- Data
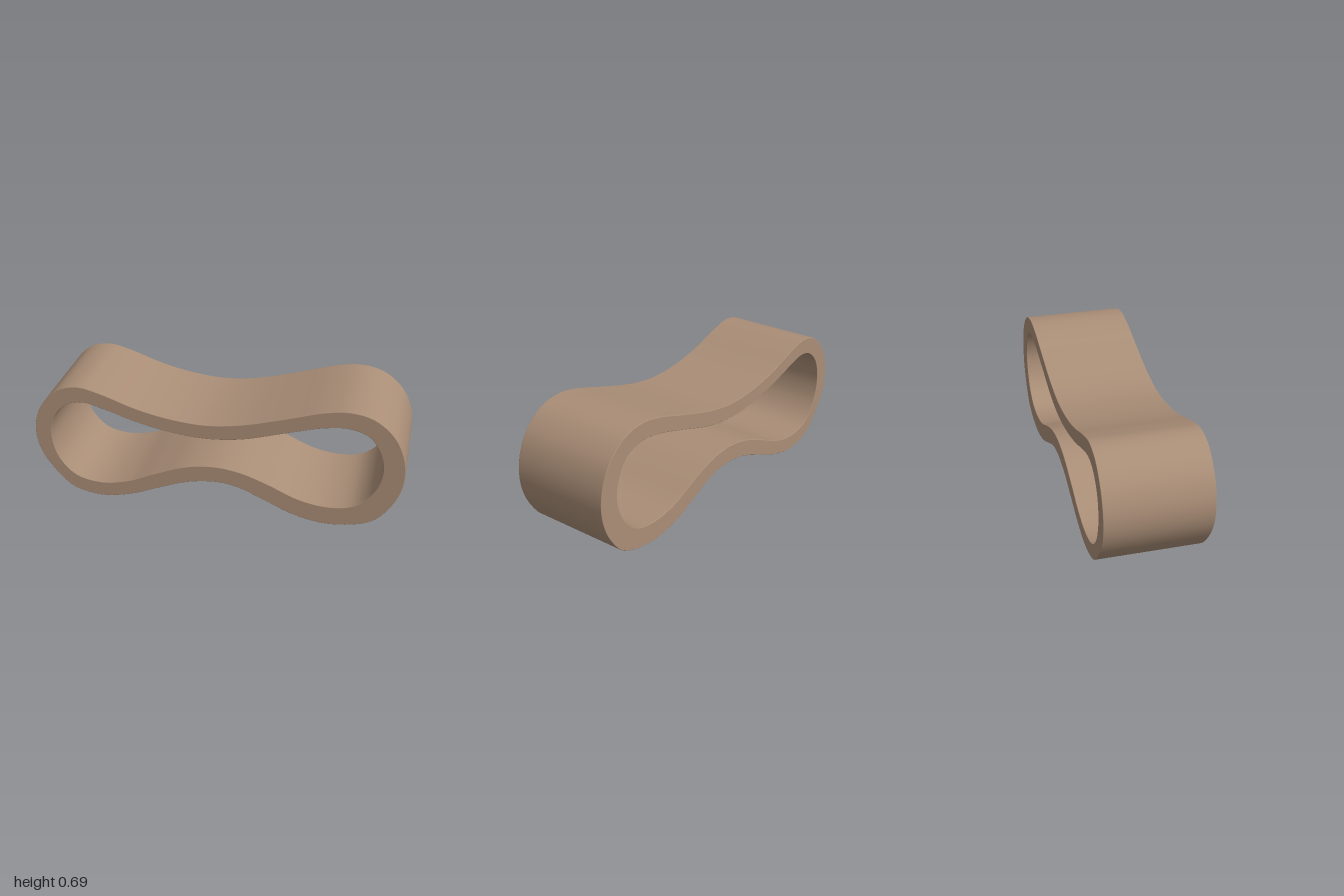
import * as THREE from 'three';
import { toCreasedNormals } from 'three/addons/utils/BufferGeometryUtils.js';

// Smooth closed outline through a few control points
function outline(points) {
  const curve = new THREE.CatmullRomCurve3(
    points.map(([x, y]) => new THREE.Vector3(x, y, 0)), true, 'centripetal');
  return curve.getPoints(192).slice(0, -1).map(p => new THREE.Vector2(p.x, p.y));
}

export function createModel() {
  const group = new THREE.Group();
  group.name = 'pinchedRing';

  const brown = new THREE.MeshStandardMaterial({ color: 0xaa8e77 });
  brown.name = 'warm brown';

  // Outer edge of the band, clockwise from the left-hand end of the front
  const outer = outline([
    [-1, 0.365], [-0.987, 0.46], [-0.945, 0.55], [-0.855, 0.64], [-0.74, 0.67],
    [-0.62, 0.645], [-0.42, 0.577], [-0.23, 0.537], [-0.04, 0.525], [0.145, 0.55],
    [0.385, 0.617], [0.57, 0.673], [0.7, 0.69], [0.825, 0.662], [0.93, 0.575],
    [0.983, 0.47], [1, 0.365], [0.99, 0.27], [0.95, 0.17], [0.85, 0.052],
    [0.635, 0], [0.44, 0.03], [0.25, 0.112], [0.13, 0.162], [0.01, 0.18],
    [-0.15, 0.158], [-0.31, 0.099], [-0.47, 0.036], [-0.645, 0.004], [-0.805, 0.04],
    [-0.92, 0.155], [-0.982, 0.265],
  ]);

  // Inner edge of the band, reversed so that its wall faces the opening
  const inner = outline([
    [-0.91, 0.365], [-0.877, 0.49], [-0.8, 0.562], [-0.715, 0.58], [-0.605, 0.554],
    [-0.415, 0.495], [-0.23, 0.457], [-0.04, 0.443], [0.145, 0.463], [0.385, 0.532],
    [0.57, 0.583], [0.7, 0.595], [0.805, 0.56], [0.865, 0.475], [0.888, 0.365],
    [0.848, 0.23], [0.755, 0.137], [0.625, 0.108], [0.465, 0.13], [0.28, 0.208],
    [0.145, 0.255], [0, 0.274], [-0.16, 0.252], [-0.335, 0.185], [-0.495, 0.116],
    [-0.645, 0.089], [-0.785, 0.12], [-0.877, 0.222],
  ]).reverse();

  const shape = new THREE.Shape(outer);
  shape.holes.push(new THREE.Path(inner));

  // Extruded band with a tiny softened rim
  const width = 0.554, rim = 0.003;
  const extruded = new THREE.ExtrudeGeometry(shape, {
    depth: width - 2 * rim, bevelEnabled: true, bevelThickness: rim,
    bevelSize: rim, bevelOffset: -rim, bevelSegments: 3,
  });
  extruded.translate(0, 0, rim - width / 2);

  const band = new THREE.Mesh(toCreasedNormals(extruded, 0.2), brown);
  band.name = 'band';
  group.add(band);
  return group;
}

- Instructions for the task
Retype the listing above exactly, pictures excluded.

- Reply
import * as THREE from 'three';
import { toCreasedNormals } from 'three/addons/utils/BufferGeometryUtils.js';

// Smooth closed outline through a few control points
function outline(points) {
  const curve = new THREE.CatmullRomCurve3(
    points.map(([x, y]) => new THREE.Vector3(x, y, 0)), true, 'centripetal');
  return curve.getPoints(192).slice(0, -1).map(p => new THREE.Vector2(p.x, p.y));
}

export function createModel() {
  const group = new THREE.Group();
  group.name = 'pinchedRing';

  const brown = new THREE.MeshStandardMaterial({ color: 0xaa8e77 });
  brown.name = 'warm brown';

  // Outer edge of the band, clockwise from the left-hand end of the front
  const outer = outline([
    [-1, 0.365], [-0.987, 0.46], [-0.945, 0.55], [-0.855, 0.64], [-0.74, 0.67],
    [-0.62, 0.645], [-0.42, 0.577], [-0.23, 0.537], [-0.04, 0.525], [0.145, 0.55],
    [0.385, 0.617], [0.57, 0.673], [0.7, 0.69], [0.825, 0.662], [0.93, 0.575],
    [0.983, 0.47], [1, 0.365], [0.99, 0.27], [0.95, 0.17], [0.85, 0.052],
    [0.635, 0], [0.44, 0.03], [0.25, 0.112], [0.13, 0.162], [0.01, 0.18],
    [-0.15, 0.158], [-0.31, 0.099], [-0.47, 0.036], [-0.645, 0.004], [-0.805, 0.04],
    [-0.92, 0.155], [-0.982, 0.265],
  ]);

  // Inner edge of the band, reversed so that its wall faces the opening
  const inner = outline([
    [-0.91, 0.365], [-0.877, 0.49], [-0.8, 0.562], [-0.715, 0.58], [-0.605, 0.554],
    [-0.415, 0.495], [-0.23, 0.457], [-0.04, 0.443], [0.145, 0.463], [0.385, 0.532],
    [0.57, 0.583], [0.7, 0.595], [0.805, 0.56], [0.865, 0.475], [0.888, 0.365],
    [0.848, 0.23], [0.755, 0.137], [0.625, 0.108], [0.465, 0.13], [0.28, 0.208],
    [0.145, 0.255], [0, 0.274], [-0.16, 0.252], [-0.335, 0.185], [-0.495, 0.116],
    [-0.645, 0.089], [-0.785, 0.12], [-0.877, 0.222],
  ]).reverse();

  const shape = new THREE.Shape(outer);
  shape.holes.push(new THREE.Path(inner));

  // Extruded band with a tiny softened rim
  const width = 0.554, rim = 0.003;
  const extruded = new THREE.ExtrudeGeometry(shape, {
    depth: width - 2 * rim, bevelEnabled: true, bevelThickness: rim,
    bevelSize: rim, bevelOffset: -rim, bevelSegments: 3,
  });
  extruded.translate(0, 0, rim - width / 2);

  const band = new THREE.Mesh(toCreasedNormals(extruded, 0.2), brown);
  band.name = 'band';
  group.add(band);
  return group;
}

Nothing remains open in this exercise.